-- INFORMATION PROVIDED follows --
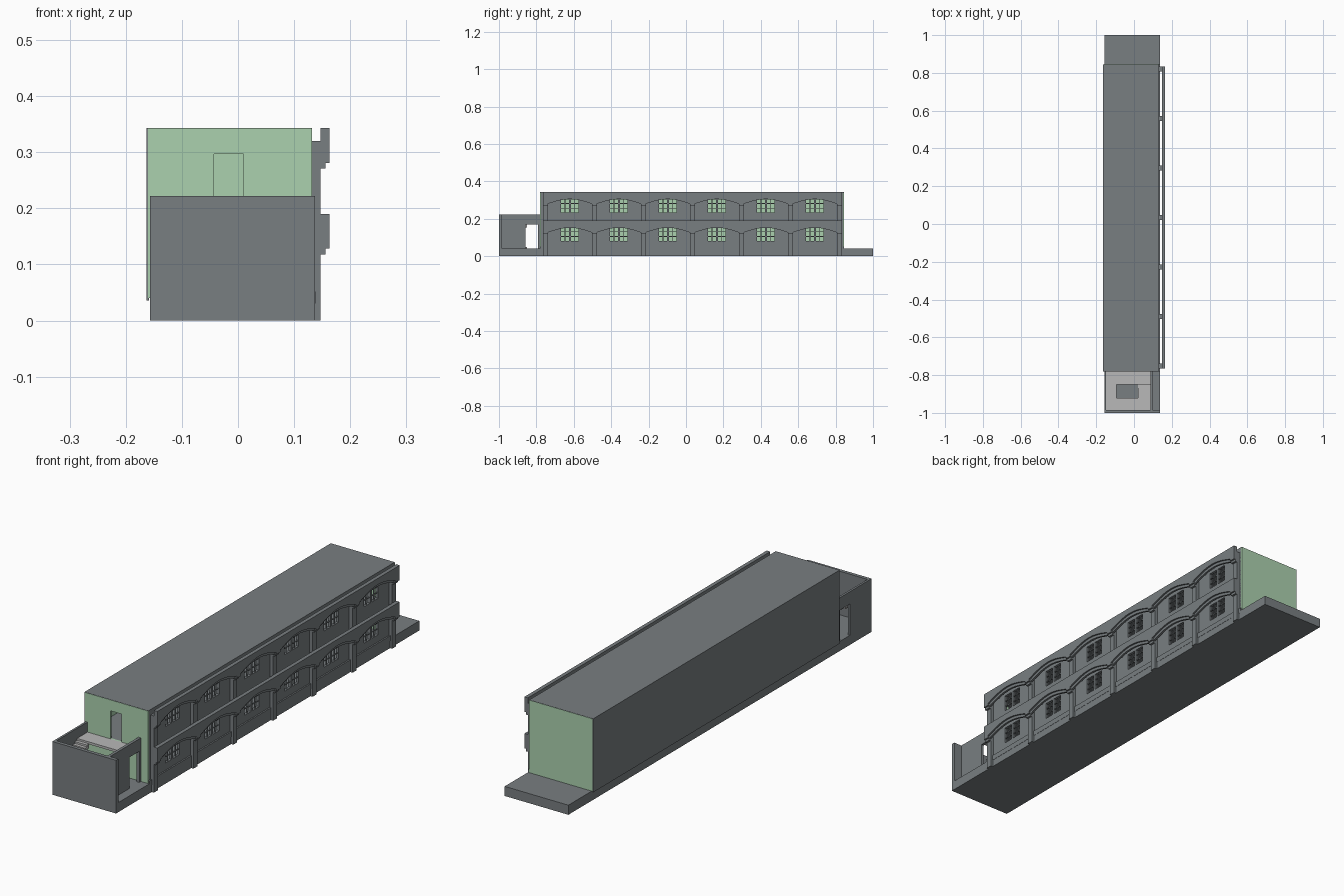
import bpy, bmesh, math

if "Cube" in bpy.data.objects:
    bpy.data.objects.remove(bpy.data.objects["Cube"])

def mat(name, c):
    m = bpy.data.materials.new(name)
    m.diffuse_color = (*c, 1)
    m.use_nodes = True
    m.node_tree.nodes["Principled BSDF"].inputs["Base Color"].default_value = m.diffuse_color
    return m

GREY = mat("slate_grey", (0.19, 0.21, 0.22))
GREEN = mat("pale_green", (0.41, 0.64, 0.43))
LIGHT = mat("light_grey", (0.48, 0.48, 0.48))

def finish(name, bm, m):
    bmesh.ops.recalc_face_normals(bm, faces=bm.faces)
    me = bpy.data.meshes.new(name)
    bm.to_mesh(me)
    bm.free()
    me.materials.append(m)
    ob = bpy.data.objects.new(name, me)
    bpy.context.collection.objects.link(ob)
    return ob

def boxes(name, m, items):
    """One object from boxes given as (x0, x1, y0, y1, z0, z1)."""
    bm = bmesh.new()
    for x0, x1, y0, y1, z0, z1 in items:
        vs = bmesh.ops.create_cube(bm, size=1)["verts"]
        for v in vs:
            v.co = (x1 if v.co.x > 0 else x0, y1 if v.co.y > 0 else y0,
                    z1 if v.co.z > 0 else z0)
    return finish(name, bm, m)

FRONT, BACK = -0.78, 0.845
STEP, FIRST, BAYS = 0.262, -0.752, 6
posts = [FIRST + STEP * i for i in range(BAYS + 1)]
centres = [p + STEP / 2 for p in posts[:-1]]

# base slab and main shell
boxes("base_slab", GREY, [(-0.157, 0.137, -1, 1, 0, 0.04)])
boxes("roof", GREY, [(-0.163, 0.132, FRONT, BACK, 0.339, 0.343)])
boxes("rear_long_wall", GREY, [(-0.163, -0.159, FRONT, BACK, 0.036, 0.34)])
boxes("inner_wall_lining", GREEN, [(-0.159, -0.154, FRONT + 0.006, BACK - 0.006, 0.04, 0.339)])
boxes("upper_floor", GREY, [(-0.154, 0.12, FRONT + 0.006, BACK - 0.006, 0.174, 0.18)])

# green end walls, the front one with a doorway at the stair landing
boxes("back_end_wall", GREEN, [(-0.16, 0.132, BACK - 0.006, BACK + 0.001, 0.04, 0.342)])
a, b = FRONT - 0.001, FRONT + 0.006
boxes("front_end_wall", GREEN, [
    (-0.16, -0.043, a, b, 0.04, 0.342), (0.01, 0.132, a, b, 0.04, 0.342),
    (-0.043, 0.01, a, b, 0.04, 0.18), (-0.043, 0.01, a, b, 0.297, 0.342)])

# window wall: solid strips, piers between openings
HALF = 0.047
FLOORS = [(0.082, 0.152), (0.234, 0.304)]
wx = (0.12, 0.132)
wall = [(*wx, FRONT, BACK, z0, z1) for z0, z1 in
        [(0.04, 0.082), (0.152, 0.234), (0.304, 0.34)]]
bars = []
for z0, z1 in FLOORS:
    edges = [FRONT] + [c + s * HALF for c in centres for s in (-1, 1)] + [BACK]
    for k in range(0, len(edges), 2):
        wall.append((*wx, edges[k], edges[k + 1], z0, z1))
    for c in centres:
        wall.append((*wx, c - 0.005, c + 0.005, z0, z1))
        for s in (-1, 1):
            y = c + s * 0.026
            bars.append((0.124, 0.129, y - 0.0015, y + 0.0015, z0, z1))
        for t in (0.33, 0.68):
            z = z0 + t * (z1 - z0)
            bars.append((0.124, 0.129, c - HALF, c + HALF, z - 0.0015, z + 0.0015))
boxes("window_wall", GREY, wall)
boxes("window_bars", GREY, bars)

# facade posts and low plinth
boxes("facade_posts", GREY, [(0.13, 0.147, p - 0.013, p + 0.013, 0, 0.32) for p in posts])
boxes("facade_plinth", GREY, [(0.13, 0.138, FRONT, BACK, 0.03, 0.052)])

# arched bands: straight top, scalloped underside
def arch_band(name, x0, x1, ztop, zlow, rise):
    n = 10
    pts = [(posts[0] - 0.013, zlow)]
    for p in posts[:-1]:
        for i in range(n + 1):
            t = i / n
            y = p + 0.013 + t * (STEP - 0.026)
            pts.append((y, zlow + rise * (0.25 + 0.75 * math.sin(math.pi * t))))
            if i == 0:
                pts.insert(-1, (y, zlow))
        pts.append((p + STEP - 0.013, zlow))
    pts += [(posts[-1] + 0.013, zlow), (posts[-1] + 0.013, ztop), (posts[0] - 0.013, ztop)]
    bm = bmesh.new()
    vs = [bm.verts.new((x0, y, z)) for y, z in pts]
    bmesh.ops.remove_doubles(bm, verts=vs, dist=1e-5)
    f = bm.faces.new([v for v in vs if v.is_valid])
    ext = bmesh.ops.extrude_face_region(bm, geom=[f])["geom"]
    bmesh.ops.translate(bm, vec=(x1 - x0, 0, 0),
                        verts=[g for g in ext if isinstance(g, bmesh.types.BMVert)])
    bmesh.ops.triangulate(bm, faces=[f for f in bm.faces if len(f.verts) > 4])
    return finish(name, bm, GREY)

for label, top in (("lower", 0.19), ("upper", 0.343)):
    arch_band(label + "_arch_band", 0.147, 0.156, top, top - 0.072, 0.034)
    arch_band(label + "_arch_face", 0.156, 0.163, top, top - 0.062, 0.036)

# stair enclosure: front wall, left wall and recessed right wall with doorways
top = 0.222
enclosure = [(-0.157, 0.137, -1, -0.985, 0.04, top)]
for x0, x1 in ((-0.157, -0.148), (0.087, 0.099)):
    enclosure += [(x0, x1, -0.985, -0.857, 0.04, top),
                  (x0, x1, -0.857, -0.792, 0.17, top),
                  (x0, x1, -0.792, FRONT, 0.04, top)]
boxes("stair_enclosure", GREY, enclosure)

# stair winding round an open well up to the landing
L, R, F, B = -0.148, 0.087, -0.985, -0.85
WL, WR, WF = -0.092, 0.022, -0.92
RISE = 0.14 / 18
treads = []
def tread(x0, x1, y0, y1):
    z = 0.04 + RISE * (len(treads) + 1)
    treads.append((x0, x1, y0, y1, max(0.04, z - 0.018), z))
for i in range(4):
    d = (B - WF) / 4
    tread(WR, R, B - (i + 1) * d, B - i * d)
tread(WR, R, F, WF)
for i in range(6):
    d = (WR - WL) / 6
    tread(WR - (i + 1) * d, WR - i * d, F, WF)
tread(L, WL, F, WF)
for i in range(5):
    d = (B - WF) / 5
    tread(L, WL, WF + i * d, WF + (i + 1) * d)
boxes("stair_treads", LIGHT, treads)
boxes("stair_landing", LIGHT, [(L, R, B, FRONT - 0.001, 0.17, 0.18)])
-- INFORMATION PROVIDED concluded --
§ WORK ITEM:
From the records above, retype only the lines starting at the line that contains "pts = [(posts[0] - 0.013, zlow)]" and ending at the line that contains "vs = [bm.verts.new((x0, y, z))", both included.

§ RESPONSE:
    pts = [(posts[0] - 0.013, zlow)]
    for p in posts[:-1]:
        for i in range(n + 1):
            t = i / n
            y = p + 0.013 + t * (STEP - 0.026)
            pts.append((y, zlow + rise * (0.25 + 0.75 * math.sin(math.pi * t))))
            if i == 0:
                pts.insert(-1, (y, zlow))
        pts.append((p + STEP - 0.013, zlow))
    pts += [(posts[-1] + 0.013, zlow), (posts[-1] + 0.013, ztop), (posts[0] - 0.013, ztop)]
    bm = bmesh.new()
    vs = [bm.verts.new((x0, y, z)) for y, z in pts]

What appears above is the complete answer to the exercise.